Fed official calls treatment of Capitol rioters ‘most stark example of racism’

Victoria Guida

A senior Federal Reserve official on Tuesday made an unusually direct condemnation of how Black Americans are treated by law enforcement, saying if rioters at the Capitol building last week had been Black, they would not have come out alive.

“If those were Black militants, armed militants, storming the U.S. Capitol, I think they’d all be dead right now,” Minneapolis Fed President Neel Kashkari said at one of a series of events that the Fed system has been hosting on racism and the economy. “That is the most stark example of racism and disparities in our society.”

Kashkari did not explain what he meant by his remarks. A number of Capitol Police officers suffered injuries defending lawmakers, aides and journalists from the onslaught and one, Brian Sicknick, died late Thursday.

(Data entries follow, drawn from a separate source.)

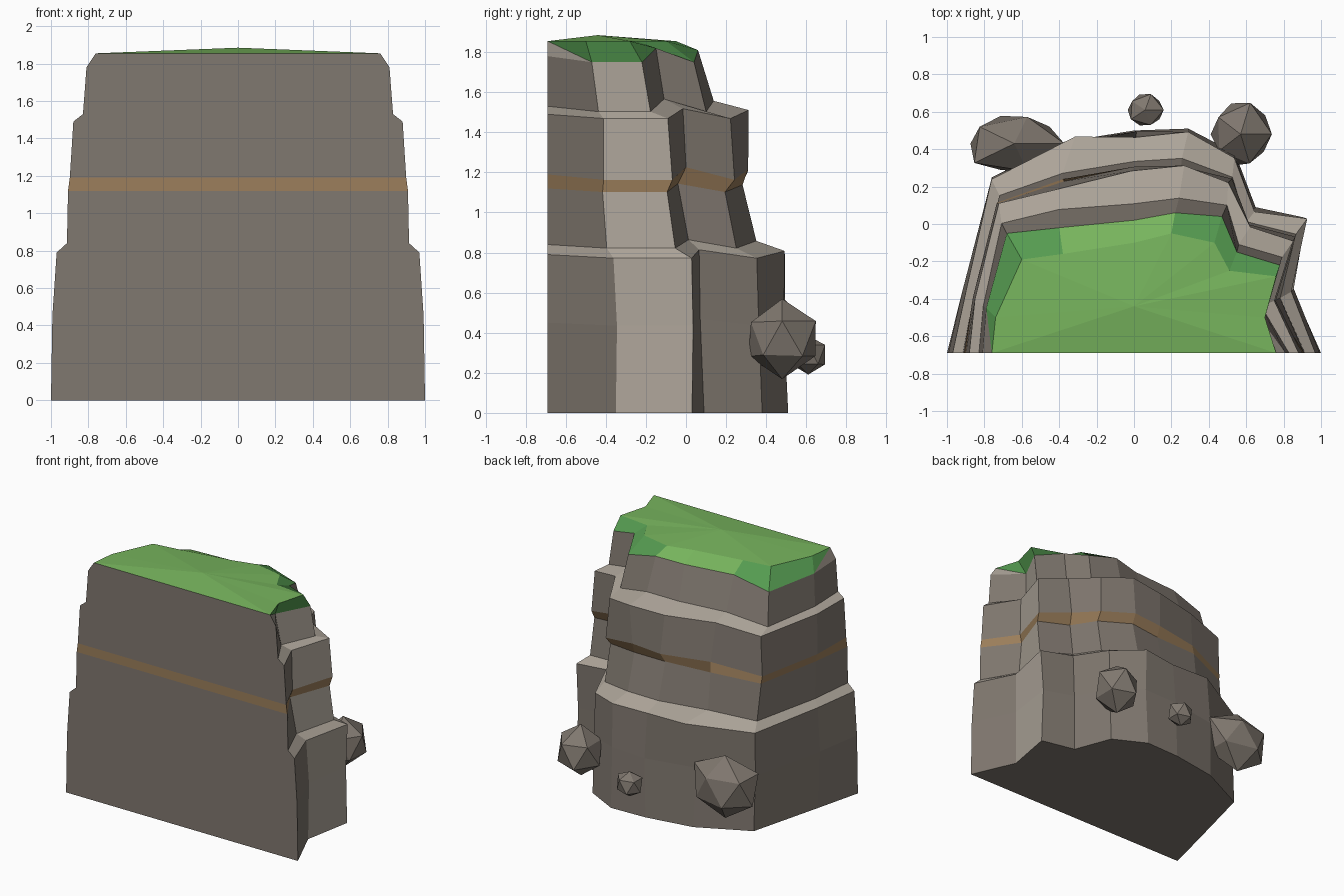
import bpy, bmesh, random
from mathutils import Vector

if "Cube" in bpy.data.objects:
    bpy.data.objects.remove(bpy.data.objects["Cube"])

random.seed(4)


def material(name, rgb):
    m = bpy.data.materials.new(name)
    m.diffuse_color = (*rgb, 1)
    m.use_nodes = True
    m.node_tree.nodes["Principled BSDF"].inputs["Base Color"].default_value = m.diffuse_color
    return m


rock = material("grey_rock", (0.217, 0.188, 0.16))
pale = material("pale_rock", (0.42, 0.375, 0.32))
clay = material("brown_clay", (0.335, 0.212, 0.106))
grass = material("light_grass", (0.185, 0.46, 0.11))
fringe = material("dark_grass", (0.09, 0.325, 0.08))


def make_object(name, bm, mats):
    bmesh.ops.recalc_face_normals(bm, faces=bm.faces)
    me = bpy.data.meshes.new(name)
    bm.to_mesh(me)
    bm.free()
    for m in mats:
        me.materials.append(m)
    ob = bpy.data.objects.new(name, me)
    bpy.context.collection.objects.link(ob)
    return ob


# outlines running from the left front corner round the back to the right
foot = [(-1, -.69), (-.91, -.33), (-.76, .25), (-.37, .44), (0, .5), (.29, .51),
        (.54, .38), (.65, .09), (.92, .03), (.85, -.35), (1, -.69)]
brow = [(-.81, -.69), (-.79, -.45), (-.68, -.05), (-.4, -.02), (0, .02), (.22, .06),
        (.47, .04), (.55, -.15), (.78, -.22), (.65, -.47), (.81, -.69)]
lawn = [(-.76, -.69), (-.74, -.5), (-.6, -.19), (-.38, -.16), (0, -.1), (.2, -.05),
        (.43, -.1), (.51, -.25), (.76, -.28), (.7, -.5), (.76, -.69)]
wobble = [0, -.03, -.05, .02, .01, .03, -.03, .04, -.03, -.03, 0]
n = len(foot)

# layers: height, wobble, then blend from foot to brow on left, right and front ends
layers = [(0, 0, 0, 0, 0), (.45, .5, .03, .03, .04), (.79, .6, .05, .05, .16),
          (.84, .6, .36, .34, .45), (1.12, .6, .42, .51, .48), (1.19, .9, .49, .43, .53),
          (1.49, .7, .51, .43, .63), (1.53, .9, .82, .82, .9), (1.78, 1, 1, 1, 1)]

# cliff body with terraces and a flat front
bm = bmesh.new()
rings = []
for i, (z, w, tl, tr, te) in enumerate(layers):
    ring = []
    for c in range(n):
        t = te if c in (0, n - 1) else tl if c < 4 else tr
        p = Vector((*foot[c], z)).lerp(Vector((*brow[c], z)), t)
        p.z += wobble[c] * w
        if 0 < c < n - 1 and 0 < i < len(layers) - 1:
            p += Vector((random.uniform(-.015, .015), random.uniform(-.015, .015), 0))
        if i == 2 and c == 3:                     # buttress on the lower terrace
            p += Vector((.05, .04, 0))
        ring.append(bm.verts.new(p))
    rings.append(ring)
bm.faces.new(rings[0])
for i in range(len(rings) - 1):
    lo, hi = rings[i], rings[i + 1]
    for c in range(n):
        d = (c + 1) % n
        f = bm.faces.new((lo[c], lo[d], hi[d], hi[c]))
        if i == 4:
            f.material_index = 1                  # clay seam
        elif c < n - 1 and (i in (2, 6) or c == 8):
            f.material_index = 2                  # pale ledges and right buttress

# rock shoulders at both ends of the front
top = rings[-1]
left, right = [bm.verts.new((*lawn[k], 1.855)) for k in (0, -1)]
bm.faces.new((top[0], top[1], left))
bm.faces.new((top[-2], top[-1], right)).material_index = 2
bm.faces.new((top[-1], top[0], left, right))
make_object("cliff", bm, [rock, clay, pale])

# grass cap: sloping fringe and shallow crown
bm = bmesh.new()
rim = [bm.verts.new((x, y, 1.78 + k)) for (x, y), k in zip(brow, wobble)]
inner = [bm.verts.new((x, y, 1.855)) for x, y in lawn]
peak = bm.verts.new((0, -.44, 1.885))
for c in range(n):
    d = (c + 1) % n
    bm.faces.new((inner[c], inner[d], peak))
    if c == 0:
        f = bm.faces.new((inner[0], rim[1], inner[1]))
    elif c == n - 2:
        f = bm.faces.new((inner[c], rim[c], inner[d]))
    elif c == n - 1:
        continue
    else:
        f = bm.faces.new((rim[c], rim[d], inner[d], inner[c]))
    f.material_index = 1 if c not in (3, 4) else 0
bm.verts.remove(rim[0])
bm.verts.remove(rim[-1])
make_object("grass_cap", bm, [grass, fringe])


# boulders resting against the back
def boulder(name, centre, size):
    bm = bmesh.new()
    bmesh.ops.create_icosphere(bm, subdivisions=1, radius=1)
    for v in bm.verts:
        k = random.uniform(.92, 1.12)
        v.co = Vector(centre) + Vector([p * s * k for p, s in zip(v.co, size)])
    make_object(name, bm, [rock])


boulder("left_boulder", (-.64, .43, .39), (.27, .18, .23))
boulder("right_boulder", (.57, .48, .37), (.17, .18, .18))
boulder("small_boulder", (.06, .61, .29), (.1, .09, .1))
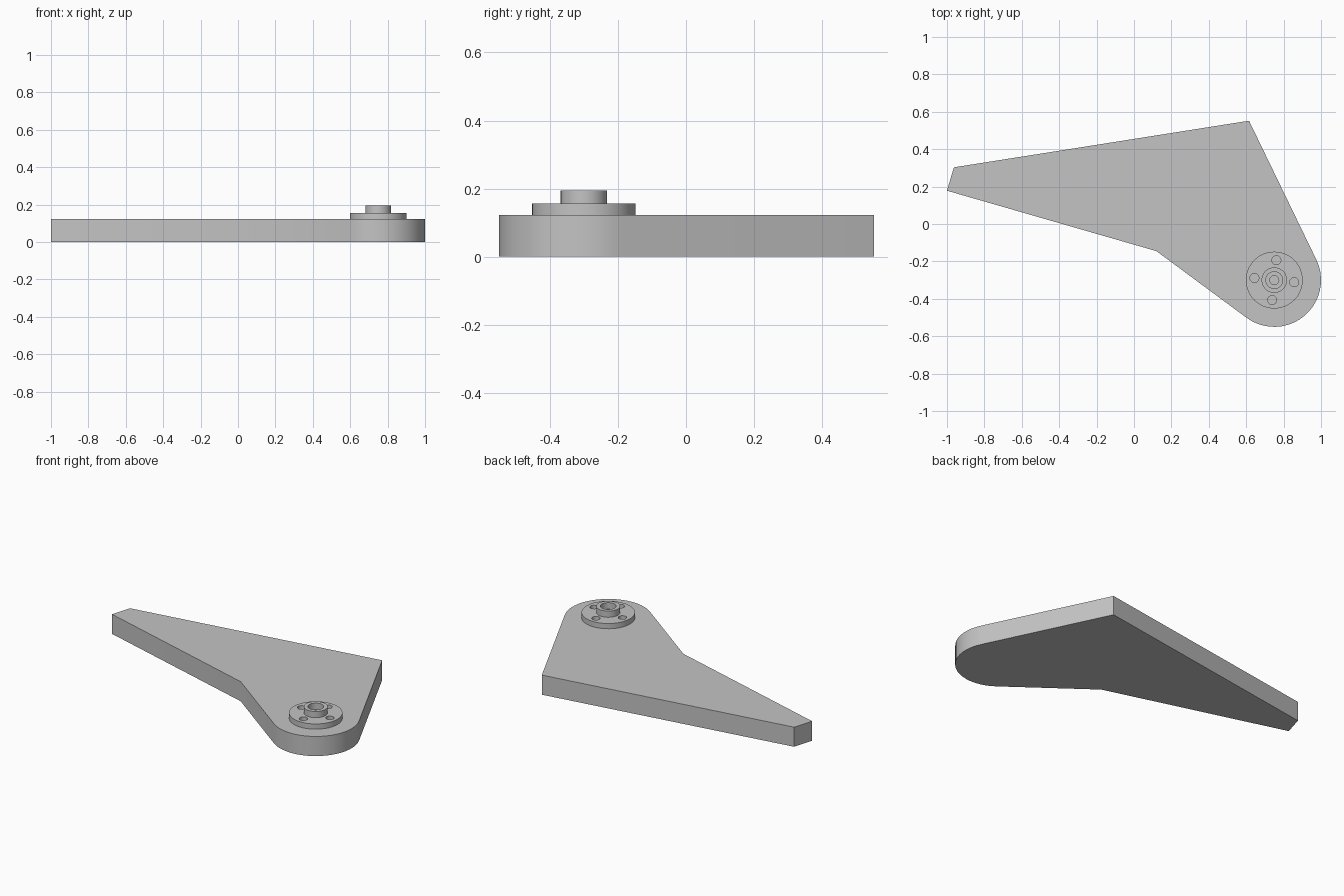
import bpy, bmesh
from math import atan2, acos, cos, sin, hypot, pi, radians
from mathutils import Vector

if "Cube" in bpy.data.objects:
    bpy.data.objects.remove(bpy.data.objects["Cube"])

PIVOT = Vector((0.75, -0.30))
END_R = 0.25
PLATE_TOP = 0.123
FLANGE_TOP = 0.156
COLLAR_TOP = 0.195

grey = bpy.data.materials.new("light_grey")
grey.use_nodes = True
colour = (0.55, 0.55, 0.55, 1)
grey.diffuse_color = colour
grey.node_tree.nodes["Principled BSDF"].inputs["Base Color"].default_value = colour


def finish(name, bm):
    bmesh.ops.recalc_face_normals(bm, faces=bm.faces)
    mesh = bpy.data.meshes.new(name)
    bm.to_mesh(mesh)
    bm.free()
    mesh.materials.append(grey)
    obj = bpy.data.objects.new(name, mesh)
    bpy.context.collection.objects.link(obj)
    return obj


def prism(name, outline, z0, z1):
    bm = bmesh.new()
    face = bm.faces.new([bm.verts.new((x, y, z0)) for x, y in outline])
    up = bmesh.ops.extrude_face_region(bm, geom=[face])["geom"]
    bmesh.ops.translate(bm, vec=(0, 0, z1 - z0),
                        verts=[v for v in up if isinstance(v, bmesh.types.BMVert)])
    return finish(name, bm)


def lathe(name, profile, steps=48):
    bm = bmesh.new()
    pts = [bm.verts.new((PIVOT.x + r, PIVOT.y, z)) for r, z in profile]
    edges = [bm.edges.new(pair) for pair in zip(pts, pts[1:])]
    bmesh.ops.spin(bm, geom=pts + edges, cent=(*PIVOT, 0), axis=(0, 0, 1),
                   angle=2 * pi, steps=steps, use_merge=True)
    bmesh.ops.remove_doubles(bm, verts=bm.verts, dist=1e-5)
    return finish(name, bm)


def circle(centre, radius, n=24):
    return [(centre.x + radius * cos(2 * pi * i / n),
             centre.y + radius * sin(2 * pi * i / n)) for i in range(n)]


def tangent_angle(point, side):
    # Angle on the rounded end where a line from the point touches it
    d = Vector(point) - PIVOT
    return atan2(d.y, d.x) + side * acos(END_R / d.length)


def smooth(obj):
    bpy.ops.object.select_all(action="DESELECT")
    obj.select_set(True)
    bpy.context.view_layer.objects.active = obj
    bpy.ops.object.shade_smooth_by_angle(angle=radians(30))


# Arm plate: straight edges running tangent into a rounded end
back_corner, front_corner = (0.615, 0.552), (0.12, -0.145)
a0 = tangent_angle(back_corner, -1)
a1 = tangent_angle(front_corner, 1) - 2 * pi
if a1 > a0:
    a1 -= 2 * pi
if a0 - a1 > 2 * pi:
    a1 += 2 * pi
ARC = 20
arc = [(PIVOT.x + END_R * cos(a0 + (a1 - a0) * i / ARC),
        PIVOT.y + END_R * sin(a0 + (a1 - a0) * i / ARC)) for i in range(ARC + 1)]
plate = prism("arm_plate",
              [(-1.0, 0.178), (-0.963, 0.303), back_corner] + arc + [front_corner],
              0, PLATE_TOP)

# Hub: round flange and collar with a stepped blind bore
hub = lathe("hub", [(0, PLATE_TOP), (0.152, PLATE_TOP), (0.152, FLANGE_TOP),
                    (0.068, FLANGE_TOP), (0.068, COLLAR_TOP), (0.045, COLLAR_TOP),
                    (0.045, FLANGE_TOP), (0.024, FLANGE_TOP),
                    (0.024, PLATE_TOP + 0.002), (0, PLATE_TOP + 0.002)])

# Four bolt holes through the flange
for i in range(4):
    a = radians(84) + i * pi / 2
    centre = PIVOT + Vector((cos(a), sin(a))) * 0.107
    cutter = prism("bolt_hole_cutter", circle(centre, 0.024),
                   PLATE_TOP - 0.02, FLANGE_TOP + 0.02)
    cutter.hide_render = True
    cut = hub.modifiers.new("bolt_hole", "BOOLEAN")
    cut.operation, cut.solver, cut.object = "DIFFERENCE", "EXACT", cutter
    bpy.ops.object.select_all(action="DESELECT")
    bpy.context.view_layer.objects.active = hub
    hub.select_set(True)
    bpy.ops.object.modifier_apply(modifier=cut.name)
    bpy.data.objects.remove(cutter)

smooth(plate)
smooth(hub)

But videos have also surfaced showing a small number of officers pulling down barricades for the rioters and, in another instance, stopping for a photo with one of them.

Some of those incidents were raised on a 3.5-hour caucus call on Friday by House Democrats, who demanded an investigation not only into the decisions by the Capitol Police leadership but of actions by some rank-and-file officers caught on camera.

The Fed has been increasingly focused on improving economic outcomes for racial minorities. Atlanta Fed President Raphael Bostic last year referred to systemic racism as “a yoke that drags on the American economy” and spoke out in support of the protests earlier this year after the death of George Floyd, who was killed by police. Bostic and Kashkari are the only two members of the Fed’s rate-setting committee who are not white.